Dataset entries:
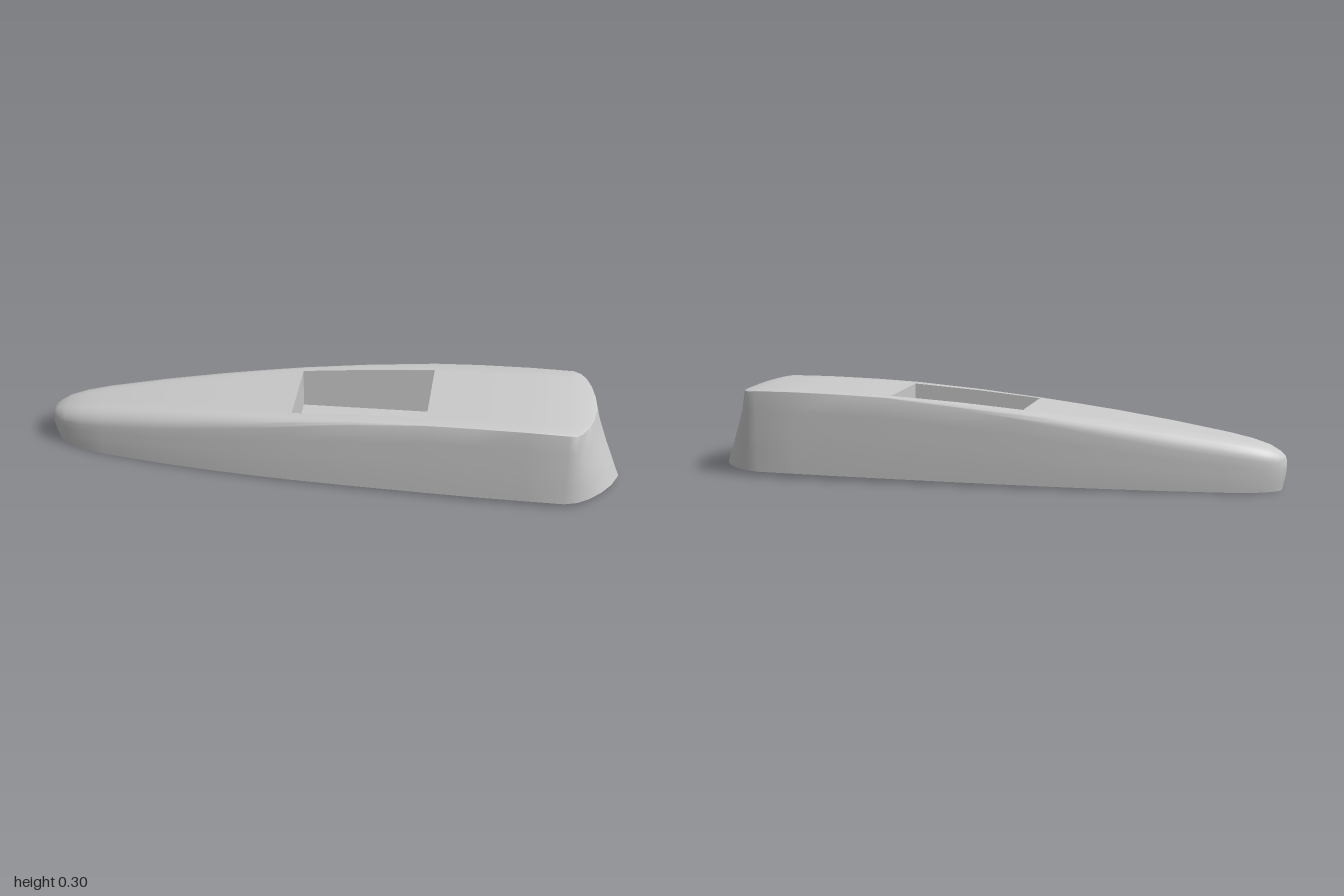
import * as THREE from 'three';
import { toCreasedNormals } from 'three/addons/utils/BufferGeometryUtils.js';

// Stations from bow to stern: [x at deck, x at keel, deck half width, keel half width, deck height]
const STATIONS = [
  [-1, -0.985, 0, 0, 0.105], [-0.993, -0.975, 0.025, 0.02, 0.118],
  [-0.975, -0.955, 0.05, 0.042, 0.132], [-0.94, -0.925, 0.072, 0.063, 0.15],
  [-0.88, -0.875, 0.091, 0.083, 0.167], [-0.8, -0.8, 0.108, 0.1, 0.182],
  [-0.6, -0.6, 0.137, 0.129, 0.211], [-0.4, -0.4, 0.158, 0.15, 0.235],
  [-0.25, -0.25, 0.17, 0.162, 0.25], [-0.12, -0.12, 0.178, 0.17, 0.262],
  [0.1, 0.1, 0.187, 0.179, 0.281], [0.34, 0.34, 0.194, 0.186, 0.296],
  [0.5, 0.5, 0.198, 0.19, 0.302], [0.68, 0.68, 0.2, 0.191, 0.305],
  [0.82, 0.82, 0.2, 0.191, 0.304], [0.845, 0.865, 0.192, 0.178, 0.3],
  [0.865, 0.905, 0.17, 0.15, 0.297], [0.885, 0.945, 0.125, 0.108, 0.293],
  [0.9, 0.978, 0.068, 0.058, 0.289], [0.908, 1, 0, 0, 0.285],
];
const WELL = { x0: -0.12, x1: 0.34, w0: 0.133, w1: 0.15, floor: 0.12 };
const ARC = 6;
const lerp = THREE.MathUtils.lerp;
const wellHalf = (x) => lerp(WELL.w0, WELL.w1, (x - WELL.x0) / (WELL.x1 - WELL.x0));

// Half cross-section, from the keel up the side, over the shoulder and in to the deck centre
function section([xt, xb, w, wb, top]) {
  const bottom = 0.009 * (xb + 1);
  const height = top - bottom;
  const round = xt < -0.12
    ? lerp(0.65, 0.16, THREE.MathUtils.clamp((xt + 1) / 0.88, 0, 1))
    : Math.max(0.01, lerp(0.16, 0.01, (xt + 0.12) / 0.46));
  const rz = w * round;
  const ry = Math.min(w * round, height * 0.35);
  const pts = [];
  const add = (y, z) => {
    const h = (y - bottom) / height;
    const x = lerp(xb, xt, xt < 0 ? Math.min(1, h / 0.6) : Math.min(1, h * 1.08));
    pts.push(new THREE.Vector3(x, y, z));
  };
  add(bottom, 0);
  for (const f of [0, 0.25, 0.5, 0.75]) add(bottom + f * (height - ry), lerp(wb, w, Math.sqrt(f)));
  for (let k = 0; k <= ARC; k++) {
    const a = (k / ARC) * Math.PI / 2;
    add(top - ry + ry * Math.sin(a), w - rz + rz * Math.cos(a));
  }
  const inWell = xt >= WELL.x0 && xt <= WELL.x1;
  add(top, inWell ? Math.min(wellHalf(xt), w - rz) : (w - rz) * 0.75);
  add(top, 0);
  return pts;
}

// Creased mesh geometry from a list of quads, dropping collapsed triangles
function fromQuads(quads) {
  const pos = [];
  const tri = new THREE.Triangle();
  for (const [a, b, c, d] of quads) {
    for (const t of [[a, b, c], [a, c, d]]) {
      tri.set(...t);
      if (tri.getArea() > 1e-8) t.forEach((p) => pos.push(p.x, p.y, p.z));
    }
  }
  const geo = new THREE.BufferGeometry();
  geo.setAttribute('position', new THREE.Float32BufferAttribute(pos, 3));
  return toCreasedNormals(geo, 0.65);
}

export function createModel() {
  const group = new THREE.Group();
  const material = new THREE.MeshStandardMaterial({ color: 0xcccccc });
  const add = (name, geo, mat) => {
    const mesh = new THREE.Mesh(geo, mat);
    mesh.name = name;
    group.add(mesh);
  };
  const flip = (p) => new THREE.Vector3(p.x, p.y, -p.z);

  // Hull and deck, mirrored across the centre line, leaving the well open
  const rows = STATIONS.map(section);
  const last = rows[0].length - 1;
  const hull = [];
  for (let i = 0; i < rows.length - 1; i++) {
    const open = STATIONS[i][0] >= WELL.x0 && STATIONS[i + 1][0] <= WELL.x1;
    for (let j = 0; j < last; j++) {
      if (open && j === last - 1) continue;
      const q = [rows[i][j], rows[i + 1][j], rows[i + 1][j + 1], rows[i][j + 1]];
      hull.push(q, q.map(flip).reverse());
    }
  }
  add('hull', fromQuads(hull), material);

  // Open well sunk into the deck: side walls, end walls and floor
  const rims = rows.filter((r, i) => STATIONS[i][0] >= WELL.x0 && STATIONS[i][0] <= WELL.x1)
    .map((r) => r[last - 1]);
  const low = (p) => new THREE.Vector3(p.x, WELL.floor, p.z);
  const well = [];
  for (let i = 0; i < rims.length - 1; i++) {
    const [a, b] = [rims[i], rims[i + 1]];
    const wall = [a, b, low(b), low(a)];
    well.push(wall, wall.map(flip).reverse());
    well.push([low(a), low(b), flip(low(b)), flip(low(a))]);
  }
  const [fore, aft] = [rims[0], rims[rims.length - 1]];
  well.push([fore, low(fore), flip(low(fore)), flip(fore)]);
  well.push([aft, flip(aft), flip(low(aft)), low(aft)]);
  const inner = material.clone();
  inner.side = THREE.DoubleSide;
  add('deckWell', fromQuads(well), inner);

  return group;
}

Exercise objective. Nothing should appear in the answer except the lines from the first line of the data through the line holding "const x = lerp(xb, xt, xt", exactly as written, with pictures left out.

Task response.
import * as THREE from 'three';
import { toCreasedNormals } from 'three/addons/utils/BufferGeometryUtils.js';

// Stations from bow to stern: [x at deck, x at keel, deck half width, keel half width, deck height]
const STATIONS = [
  [-1, -0.985, 0, 0, 0.105], [-0.993, -0.975, 0.025, 0.02, 0.118],
  [-0.975, -0.955, 0.05, 0.042, 0.132], [-0.94, -0.925, 0.072, 0.063, 0.15],
  [-0.88, -0.875, 0.091, 0.083, 0.167], [-0.8, -0.8, 0.108, 0.1, 0.182],
  [-0.6, -0.6, 0.137, 0.129, 0.211], [-0.4, -0.4, 0.158, 0.15, 0.235],
  [-0.25, -0.25, 0.17, 0.162, 0.25], [-0.12, -0.12, 0.178, 0.17, 0.262],
  [0.1, 0.1, 0.187, 0.179, 0.281], [0.34, 0.34, 0.194, 0.186, 0.296],
  [0.5, 0.5, 0.198, 0.19, 0.302], [0.68, 0.68, 0.2, 0.191, 0.305],
  [0.82, 0.82, 0.2, 0.191, 0.304], [0.845, 0.865, 0.192, 0.178, 0.3],
  [0.865, 0.905, 0.17, 0.15, 0.297], [0.885, 0.945, 0.125, 0.108, 0.293],
  [0.9, 0.978, 0.068, 0.058, 0.289], [0.908, 1, 0, 0, 0.285],
];
const WELL = { x0: -0.12, x1: 0.34, w0: 0.133, w1: 0.15, floor: 0.12 };
const ARC = 6;
const lerp = THREE.MathUtils.lerp;
const wellHalf = (x) => lerp(WELL.w0, WELL.w1, (x - WELL.x0) / (WELL.x1 - WELL.x0));

// Half cross-section, from the keel up the side, over the shoulder and in to the deck centre
function section([xt, xb, w, wb, top]) {
  const bottom = 0.009 * (xb + 1);
  const height = top - bottom;
  const round = xt < -0.12
    ? lerp(0.65, 0.16, THREE.MathUtils.clamp((xt + 1) / 0.88, 0, 1))
    : Math.max(0.01, lerp(0.16, 0.01, (xt + 0.12) / 0.46));
  const rz = w * round;
  const ry = Math.min(w * round, height * 0.35);
  const pts = [];
  const add = (y, z) => {
    const h = (y - bottom) / height;
    const x = lerp(xb, xt, xt < 0 ? Math.min(1, h / 0.6) : Math.min(1, h * 1.08));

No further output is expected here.